## What to work on
Only one span of the listing below should come back. It runs from the line with "foot, True, True)" through the line with "for z, y0, y1, w", and each of its lines must be reproduced exactly.

## Information shown
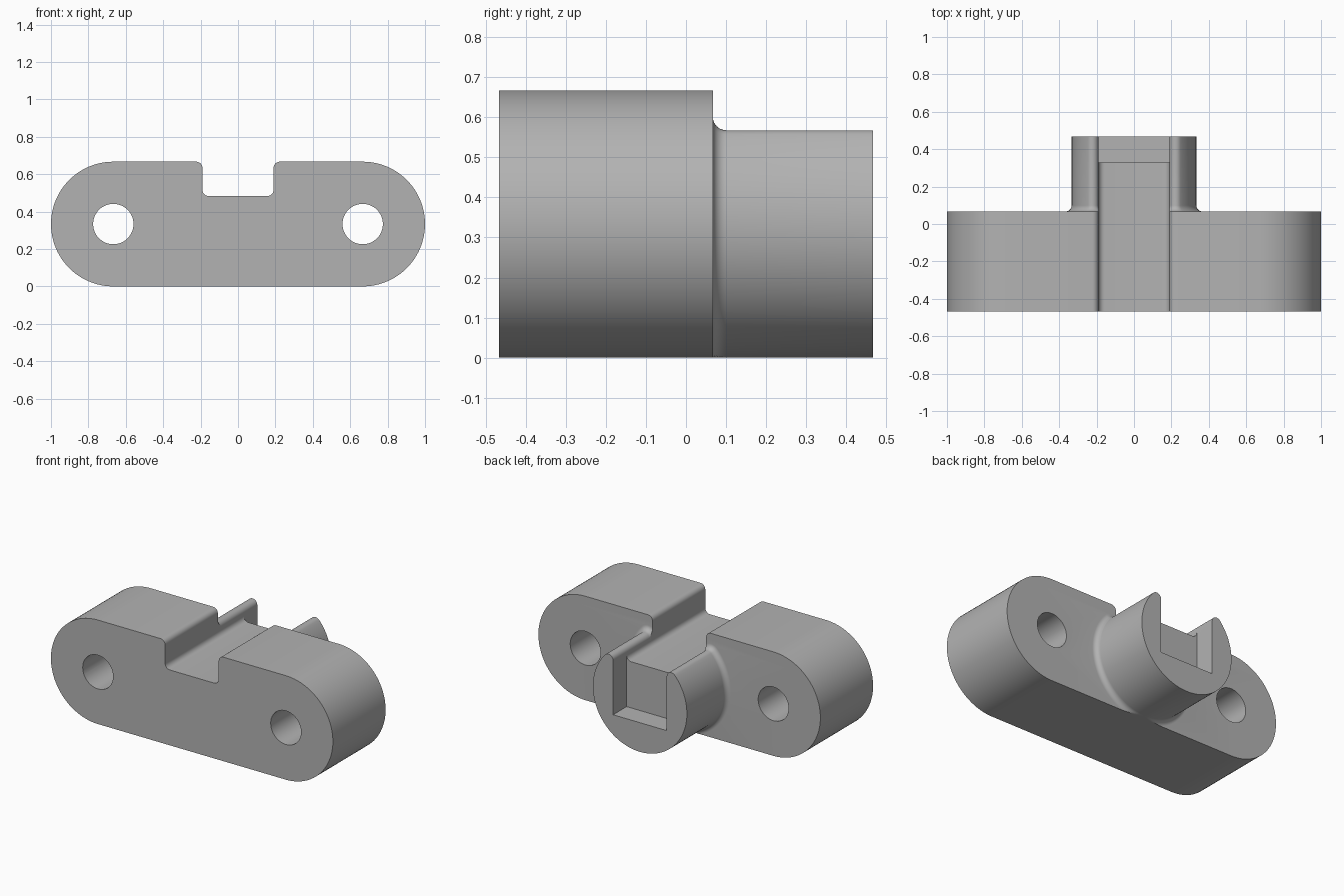
import bpy, bmesh, math
from mathutils import Vector

if "Cube" in bpy.data.objects:
    bpy.data.objects.remove(bpy.data.objects["Cube"], do_unlink=True)

END_R = 1 / 3              # radius of the rounded ends and of the boss
MID_Z = END_R
SLOT_X, SLOT_Z = 0.19, 0.483
FILLET = 0.033
FRONT, BACK, BOSS_END, POCKET_Y, POCKET_Z = -0.467, 0.067, 0.467, 0.33, 0.187

grey = bpy.data.materials.new("plain grey")
grey.use_nodes = True
colour = (0.45, 0.45, 0.45, 1)
grey.diffuse_color = colour
grey.node_tree.nodes["Principled BSDF"].inputs["Base Color"].default_value = colour


def arc(cx, cz, r, a0, a1, n):
    return [(cx + r * math.cos(a0 + (a1 - a0) * i / n),
             cz + r * math.sin(a0 + (a1 - a0) * i / n)) for i in range(n + 1)]


def mirrored(half):
    """Close a right-hand half profile with its mirror image."""
    return half + [(-x, z) for x, z in reversed(half)]


def loft(name, sections):
    """Join (y, profile) sections into a closed solid."""
    bm = bmesh.new()
    rings = [[bm.verts.new((x, y, z)) for x, z in prof] for y, prof in sections]
    for a, b in zip(rings, rings[1:]):
        for i in range(len(a)):
            j = (i + 1) % len(a)
            bm.faces.new((a[i], a[j], b[j], b[i]))
    bm.faces.new(rings[0])
    bm.faces.new(rings[-1])
    bmesh.ops.recalc_face_normals(bm, faces=bm.faces)
    mesh = bpy.data.meshes.new(name)
    bm.to_mesh(mesh)
    bm.free()
    mesh.materials.append(grey)
    ob = bpy.data.objects.new(name, mesh)
    bpy.context.collection.objects.link(ob)
    return ob


def combine(target, other, operation):
    """Apply a boolean and remove the helper."""
    mod = target.modifiers.new(operation.lower(), "BOOLEAN")
    mod.operation, mod.object, mod.solver = operation, other, "EXACT"
    bpy.context.view_layer.objects.active = target
    bpy.ops.object.modifier_apply(modifier=mod.name)
    bpy.data.objects.remove(other, do_unlink=True)


def slot_half():
    """Slot floor and its rounded lower corner, from wall to centre."""
    return list(reversed(arc(SLOT_X - FILLET, SLOT_Z + FILLET, FILLET, -math.pi / 2, 0, 6)))


def body_profile():
    end = arc(2 * END_R, MID_Z, END_R, -math.pi / 2, math.pi / 2, 48)
    lip = arc(SLOT_X + FILLET, 2 * END_R - FILLET, FILLET, math.pi / 2, math.pi, 6)
    return mirrored(end + lip + slot_half())


def boss_profile(grow):
    """Slotted round section with rounded prong tips, swollen by grow."""
    tip_x = SLOT_X + FILLET
    tip_z = math.sqrt((END_R - FILLET) ** 2 - tip_x ** 2)
    lean = math.atan2(tip_z, tip_x)
    outer = arc(0, MID_Z, END_R + grow, -math.pi / 2 + 0.01, lean, 48)
    wall = math.acos(-FILLET / (FILLET + grow))
    tip = arc(tip_x, MID_Z + tip_z, FILLET + grow, lean, wall, 10)[1:]
    return mirrored([(x, max(z, 0)) for x, z in outer] + tip + slot_half())


# Long body with a slot across the top
body = loft("mounting_body", [(FRONT, body_profile()), (BACK, body_profile())])

# Rear boss, flaring into the body
steps = [math.pi / 2 * i / 8 for i in range(9)]
flare = [(BACK + FILLET * (1 - math.cos(a)), boss_profile(FILLET * (1 - math.sin(a))))
         for a in steps]
boss = loft("rear_boss", flare + [(BOSS_END, boss_profile(0))])

# Square pocket in the end of the boss
s = SLOT_X
square = [(-s, POCKET_Z), (s, POCKET_Z), (s, SLOT_Z + FILLET), (-s, SLOT_Z + FILLET)]
combine(boss, loft("pocket_cutter", [(POCKET_Y, square), (BOSS_END + 0.1, square)]), "DIFFERENCE")

# Through holes at both ends
for side in (-1, 1):
    ring = arc(side * 2 * END_R, MID_Z, 0.108, 0, math.tau, 48)[:-1]
    combine(body, loft("hole_cutter", [(FRONT - 0.1, ring), (BACK + 0.1, ring)]), "DIFFERENCE")

combine(body, boss, "UNION")

bpy.ops.object.select_all(action="DESELECT")
body.select_set(True)
bpy.context.view_layer.objects.active = body
bpy.ops.object.shade_smooth_by_angle(angle=math.radians(30))
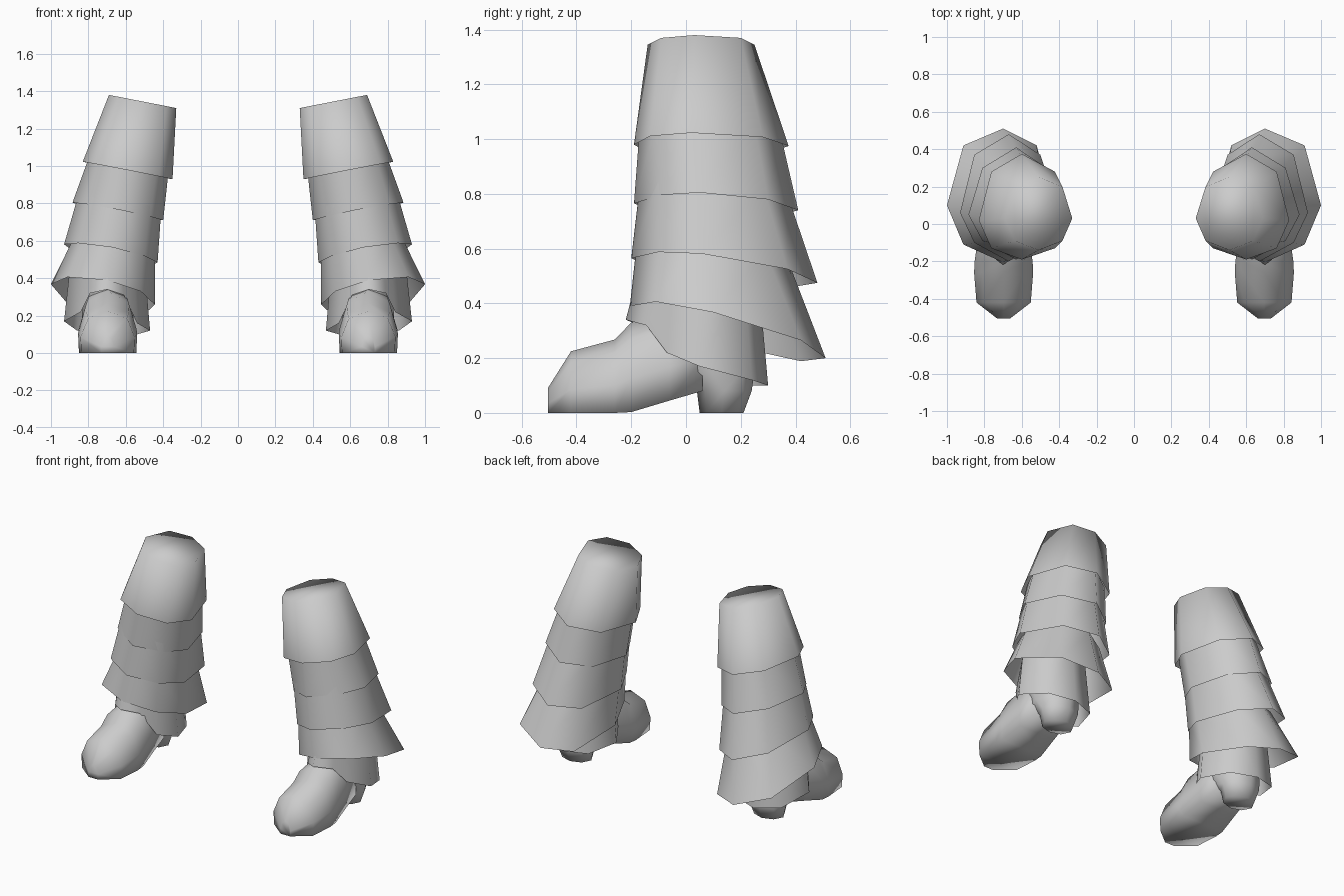
import bpy, bmesh, math

if "Cube" in bpy.data.objects:
    bpy.data.objects.remove(bpy.data.objects["Cube"])

grey = bpy.data.materials.new("light_grey")
grey.diffuse_color = (0.6, 0.6, 0.6, 1)
grey.use_nodes = True
grey.node_tree.nodes["Principled BSDF"].inputs["Base Color"].default_value = grey.diffuse_color


def loft(name, rings, cap_start=False, cap_end=False):
    """Skin rings of points from bottom to top, smooth shade, mirror to the other leg."""
    bm = bmesh.new()
    rows = [[bm.verts.new(p) for p in r] for r in rings]
    n = len(rows[0])
    for a, b in zip(rows, rows[1:]):
        for i in range(n):
            j = (i + 1) % n
            bm.faces.new((a[i], a[j], b[j], b[i]))
    if cap_start:
        bm.faces.new(rows[0][::-1])
    if cap_end:
        bm.faces.new(rows[-1])
    if cap_start and cap_end:
        bmesh.ops.recalc_face_normals(bm, faces=bm.faces)
    for f in bm.faces:
        f.smooth = True
    me = bpy.data.meshes.new(name)
    bm.to_mesh(me)
    bm.free()
    me.materials.append(grey)
    ob = bpy.data.objects.new(name, me)
    bpy.context.collection.objects.link(ob)
    ob.modifiers.new("other_leg", 'MIRROR').use_mirror_merge = False
    return ob


def ring(xw, cx, xe, ys, z_front, z_back, tilt=0.195):
    """Tilted octagon: front, front-outer, outer, back-outer, back, then the inner side."""
    pts = []
    for k in range(8):
        s = math.sin(k * math.pi / 4)
        y = ys[k if k <= 4 else 8 - k]
        x = cx + s * ((xe - cx) if s > 0 else (cx - xw))
        f = (y - ys[0]) / (ys[4] - ys[0])
        pts.append((x, y, z_front + (z_back - z_front) * f + tilt * (x - cx)))
    return pts


# Overlapping trouser tiers, top to bottom: (lower ring, upper ring)
tiers = [
    (ring(.35, .60, .83, (-.19, -.13, .02, .28, .375), .98, .975),
     ring(.33, .51, .69, (-.14, -.09, .03, .20, .25), 1.345, 1.345)),
    (ring(.40, .63, .885, (-.19, -.09, .05, .30, .41), .765, .74),
     ring(.37, .59, .79, (-.17, -.11, .02, .25, .345), 1.03, 1.02)),
    (ring(.43, .67, .93, (-.20, -.10, .06, .37, .48), .565, .475),
     ring(.41, .62, .85, (-.17, -.10, .04, .28, .37), .82, .80)),
    (ring(.445, .70, 1.0, (-.205, -.11, .10, .42, .51), .39, .20),
     ring(.445, .66, .87, (-.18, -.10, .05, .29, .375), .62, .55)),
]
for i, (low, high) in enumerate(tiers):
    loft(f"trouser_tier_{i + 1}", [low, high], cap_end=(i == 0))

# Inner cuff, raised over the instep and hanging low at the back
cuff = [(.70, -.22, .34), (.79, -.145, .32), (.84, -.07, .22), (.93, .05, .17),
        (.86, .24, .12), (.70, .30, .10), (.54, .24, .10), (.47, .05, .12),
        (.54, -.07, .16), (.61, -.145, .31)]
cuff_top = [(.69 + (x - .69) * .85, .06 + (y - .06) * .85, .50) for x, y, z in cuff]
loft("trouser_cuff", [cuff, cuff_top])

# Boot foot: sections along y as (y, sole z, top z, half width)
CX = .697
foot = []
for y, zb, zt, w in [(-.505, 0, .09, .035), (-.42, 0, .225, .145), (-.26, 0, .268, .158),
                     (-.20, .003, .33, .155), (-.06, .045, .37, .135), (.06, .08, .38, .12)]:
    h = zt - zb
    half = [(.97 * w, zb), (w, zb + .38 * h), (.72 * w, zb + .82 * h)]
    pts = half + [(0, zt)] + [(-x, z) for x, z in half[::-1]]
    foot.append([(CX + x, y, z) for x, z in pts])
loft("boot_foot", foot, True, True)

# Boot heel and shaft: octagons going up as (z, front y, back y, half width)
shaft = []
for z, y0, y1, w in [(0, .05, .21, .10), (.08, .04, .24, .125), (.15, -.06, .25, .14),
                     (.32, -.17, .24, .13), (.50, -.15, .22, .13)]:
    shaft.append([(CX + w * math.sin(k * math.pi / 4),
                   (y0 + y1) / 2 - (y1 - y0) / 2 * math.cos(k * math.pi / 4), z)
                  for k in range(8)])
loft("boot_heel_and_shaft", shaft, True, True)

## Worked solution
loft("boot_foot", foot, True, True)

# Boot heel and shaft: octagons going up as (z, front y, back y, half width)
shaft = []
for z, y0, y1, w in [(0, .05, .21, .10), (.08, .04, .24, .125), (.15, -.06, .25, .14),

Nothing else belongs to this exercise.